TASK DIRECTIONS:
Look below for the line that has "F0, F1 = -0.035, -0.035 + T". Set down the lines from there through the line that has "box(bm, x0, x0 + T, F1, 0.035, z0, z1)", exactly as written.

BEGIN

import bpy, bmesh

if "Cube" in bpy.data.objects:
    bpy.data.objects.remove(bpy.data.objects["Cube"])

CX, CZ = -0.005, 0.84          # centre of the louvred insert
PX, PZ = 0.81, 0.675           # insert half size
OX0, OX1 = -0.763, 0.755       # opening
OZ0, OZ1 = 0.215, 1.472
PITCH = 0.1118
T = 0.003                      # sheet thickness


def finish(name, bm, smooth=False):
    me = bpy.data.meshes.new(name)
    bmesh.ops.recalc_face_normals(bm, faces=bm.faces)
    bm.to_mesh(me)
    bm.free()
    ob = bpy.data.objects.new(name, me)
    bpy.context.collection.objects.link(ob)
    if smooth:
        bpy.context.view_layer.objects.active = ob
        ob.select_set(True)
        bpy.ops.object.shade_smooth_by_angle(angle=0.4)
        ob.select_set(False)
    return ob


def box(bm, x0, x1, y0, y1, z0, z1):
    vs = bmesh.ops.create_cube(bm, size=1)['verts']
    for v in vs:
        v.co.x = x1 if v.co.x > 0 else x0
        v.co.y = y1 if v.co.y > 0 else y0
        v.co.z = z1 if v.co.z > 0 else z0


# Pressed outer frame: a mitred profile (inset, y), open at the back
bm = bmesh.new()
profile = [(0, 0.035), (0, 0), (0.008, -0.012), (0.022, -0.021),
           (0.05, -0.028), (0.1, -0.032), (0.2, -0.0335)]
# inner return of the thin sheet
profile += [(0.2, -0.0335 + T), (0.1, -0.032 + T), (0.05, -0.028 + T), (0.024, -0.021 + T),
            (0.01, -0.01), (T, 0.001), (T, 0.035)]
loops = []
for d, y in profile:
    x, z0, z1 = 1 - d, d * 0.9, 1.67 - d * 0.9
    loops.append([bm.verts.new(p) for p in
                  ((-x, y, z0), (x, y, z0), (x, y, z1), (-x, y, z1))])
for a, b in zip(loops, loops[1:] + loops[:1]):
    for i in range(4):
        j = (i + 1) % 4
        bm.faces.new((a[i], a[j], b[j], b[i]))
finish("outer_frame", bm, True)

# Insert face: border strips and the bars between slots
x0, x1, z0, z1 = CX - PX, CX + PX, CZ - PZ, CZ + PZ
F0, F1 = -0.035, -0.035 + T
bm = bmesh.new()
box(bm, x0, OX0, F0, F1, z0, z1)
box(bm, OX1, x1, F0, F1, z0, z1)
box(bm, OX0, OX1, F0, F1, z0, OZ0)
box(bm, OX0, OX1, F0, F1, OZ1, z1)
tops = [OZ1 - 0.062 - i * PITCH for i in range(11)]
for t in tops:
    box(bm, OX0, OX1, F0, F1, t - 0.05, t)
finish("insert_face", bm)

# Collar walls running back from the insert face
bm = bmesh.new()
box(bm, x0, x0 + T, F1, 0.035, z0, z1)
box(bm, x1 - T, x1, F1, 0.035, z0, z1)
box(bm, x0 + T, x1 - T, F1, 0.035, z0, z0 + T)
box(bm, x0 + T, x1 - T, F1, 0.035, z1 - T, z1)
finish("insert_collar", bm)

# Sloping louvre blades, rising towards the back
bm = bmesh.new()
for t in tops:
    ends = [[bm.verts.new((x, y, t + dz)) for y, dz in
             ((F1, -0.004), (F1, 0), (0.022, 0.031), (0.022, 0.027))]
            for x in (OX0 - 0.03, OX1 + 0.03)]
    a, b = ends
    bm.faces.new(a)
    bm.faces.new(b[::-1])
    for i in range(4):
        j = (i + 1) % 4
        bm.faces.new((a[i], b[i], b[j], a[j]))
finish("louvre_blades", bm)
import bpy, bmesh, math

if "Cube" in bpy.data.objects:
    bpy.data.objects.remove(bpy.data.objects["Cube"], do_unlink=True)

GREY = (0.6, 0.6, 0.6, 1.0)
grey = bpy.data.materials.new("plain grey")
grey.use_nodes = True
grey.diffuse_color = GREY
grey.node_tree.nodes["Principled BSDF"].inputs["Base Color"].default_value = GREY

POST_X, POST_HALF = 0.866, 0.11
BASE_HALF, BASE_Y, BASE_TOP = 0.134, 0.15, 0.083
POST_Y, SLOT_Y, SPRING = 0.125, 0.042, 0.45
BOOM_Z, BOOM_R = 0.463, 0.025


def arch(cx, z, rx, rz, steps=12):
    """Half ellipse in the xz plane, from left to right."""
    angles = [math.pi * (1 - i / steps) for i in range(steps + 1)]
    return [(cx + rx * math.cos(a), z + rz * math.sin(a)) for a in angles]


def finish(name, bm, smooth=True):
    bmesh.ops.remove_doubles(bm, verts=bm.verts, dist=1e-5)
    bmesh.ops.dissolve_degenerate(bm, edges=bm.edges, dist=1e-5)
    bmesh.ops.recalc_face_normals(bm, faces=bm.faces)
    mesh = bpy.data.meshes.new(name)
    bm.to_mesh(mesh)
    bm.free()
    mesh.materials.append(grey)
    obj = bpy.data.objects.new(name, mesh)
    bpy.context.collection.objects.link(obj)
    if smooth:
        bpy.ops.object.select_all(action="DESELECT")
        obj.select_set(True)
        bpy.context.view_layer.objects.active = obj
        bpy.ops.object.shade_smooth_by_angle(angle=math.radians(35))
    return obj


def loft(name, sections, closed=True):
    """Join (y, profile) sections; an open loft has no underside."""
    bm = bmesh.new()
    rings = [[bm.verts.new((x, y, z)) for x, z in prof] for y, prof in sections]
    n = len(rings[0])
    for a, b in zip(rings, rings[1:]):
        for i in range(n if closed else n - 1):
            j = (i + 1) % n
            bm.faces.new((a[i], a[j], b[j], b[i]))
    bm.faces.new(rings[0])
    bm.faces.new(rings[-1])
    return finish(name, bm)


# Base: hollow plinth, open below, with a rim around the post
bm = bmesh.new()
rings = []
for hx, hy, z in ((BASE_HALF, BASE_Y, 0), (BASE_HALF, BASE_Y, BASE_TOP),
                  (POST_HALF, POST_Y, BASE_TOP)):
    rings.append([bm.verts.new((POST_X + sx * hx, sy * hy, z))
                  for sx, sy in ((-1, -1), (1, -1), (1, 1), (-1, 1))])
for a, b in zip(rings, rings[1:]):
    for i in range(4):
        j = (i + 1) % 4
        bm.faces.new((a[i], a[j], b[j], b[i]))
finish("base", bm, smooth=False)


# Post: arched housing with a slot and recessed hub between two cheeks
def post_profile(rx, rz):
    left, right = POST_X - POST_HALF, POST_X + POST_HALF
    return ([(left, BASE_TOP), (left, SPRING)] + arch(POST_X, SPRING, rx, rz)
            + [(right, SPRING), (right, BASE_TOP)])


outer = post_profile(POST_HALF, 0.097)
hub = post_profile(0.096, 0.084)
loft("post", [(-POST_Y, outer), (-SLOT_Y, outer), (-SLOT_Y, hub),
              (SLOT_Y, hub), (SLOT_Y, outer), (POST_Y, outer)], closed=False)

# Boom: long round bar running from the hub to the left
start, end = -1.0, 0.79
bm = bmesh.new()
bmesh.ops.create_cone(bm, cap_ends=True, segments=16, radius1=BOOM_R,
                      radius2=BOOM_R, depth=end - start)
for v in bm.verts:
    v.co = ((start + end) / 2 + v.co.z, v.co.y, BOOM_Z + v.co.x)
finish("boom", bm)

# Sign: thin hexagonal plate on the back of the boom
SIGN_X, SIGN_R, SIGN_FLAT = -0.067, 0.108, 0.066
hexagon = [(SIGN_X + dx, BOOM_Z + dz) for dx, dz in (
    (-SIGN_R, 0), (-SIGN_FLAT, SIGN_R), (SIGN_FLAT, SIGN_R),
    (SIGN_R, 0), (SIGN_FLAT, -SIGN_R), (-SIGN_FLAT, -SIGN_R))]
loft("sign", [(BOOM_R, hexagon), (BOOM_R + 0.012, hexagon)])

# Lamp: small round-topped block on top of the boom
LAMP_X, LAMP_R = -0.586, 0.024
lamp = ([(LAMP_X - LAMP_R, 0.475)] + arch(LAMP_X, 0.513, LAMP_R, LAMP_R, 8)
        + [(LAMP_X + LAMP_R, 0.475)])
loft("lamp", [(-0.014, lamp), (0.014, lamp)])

END

RESULT OF THE TASK:
F0, F1 = -0.035, -0.035 + T
bm = bmesh.new()
box(bm, x0, OX0, F0, F1, z0, z1)
box(bm, OX1, x1, F0, F1, z0, z1)
box(bm, OX0, OX1, F0, F1, z0, OZ0)
box(bm, OX0, OX1, F0, F1, OZ1, z1)
tops = [OZ1 - 0.062 - i * PITCH for i in range(11)]
for t in tops:
    box(bm, OX0, OX1, F0, F1, t - 0.05, t)
finish("insert_face", bm)

# Collar walls running back from the insert face
bm = bmesh.new()
box(bm, x0, x0 + T, F1, 0.035, z0, z1)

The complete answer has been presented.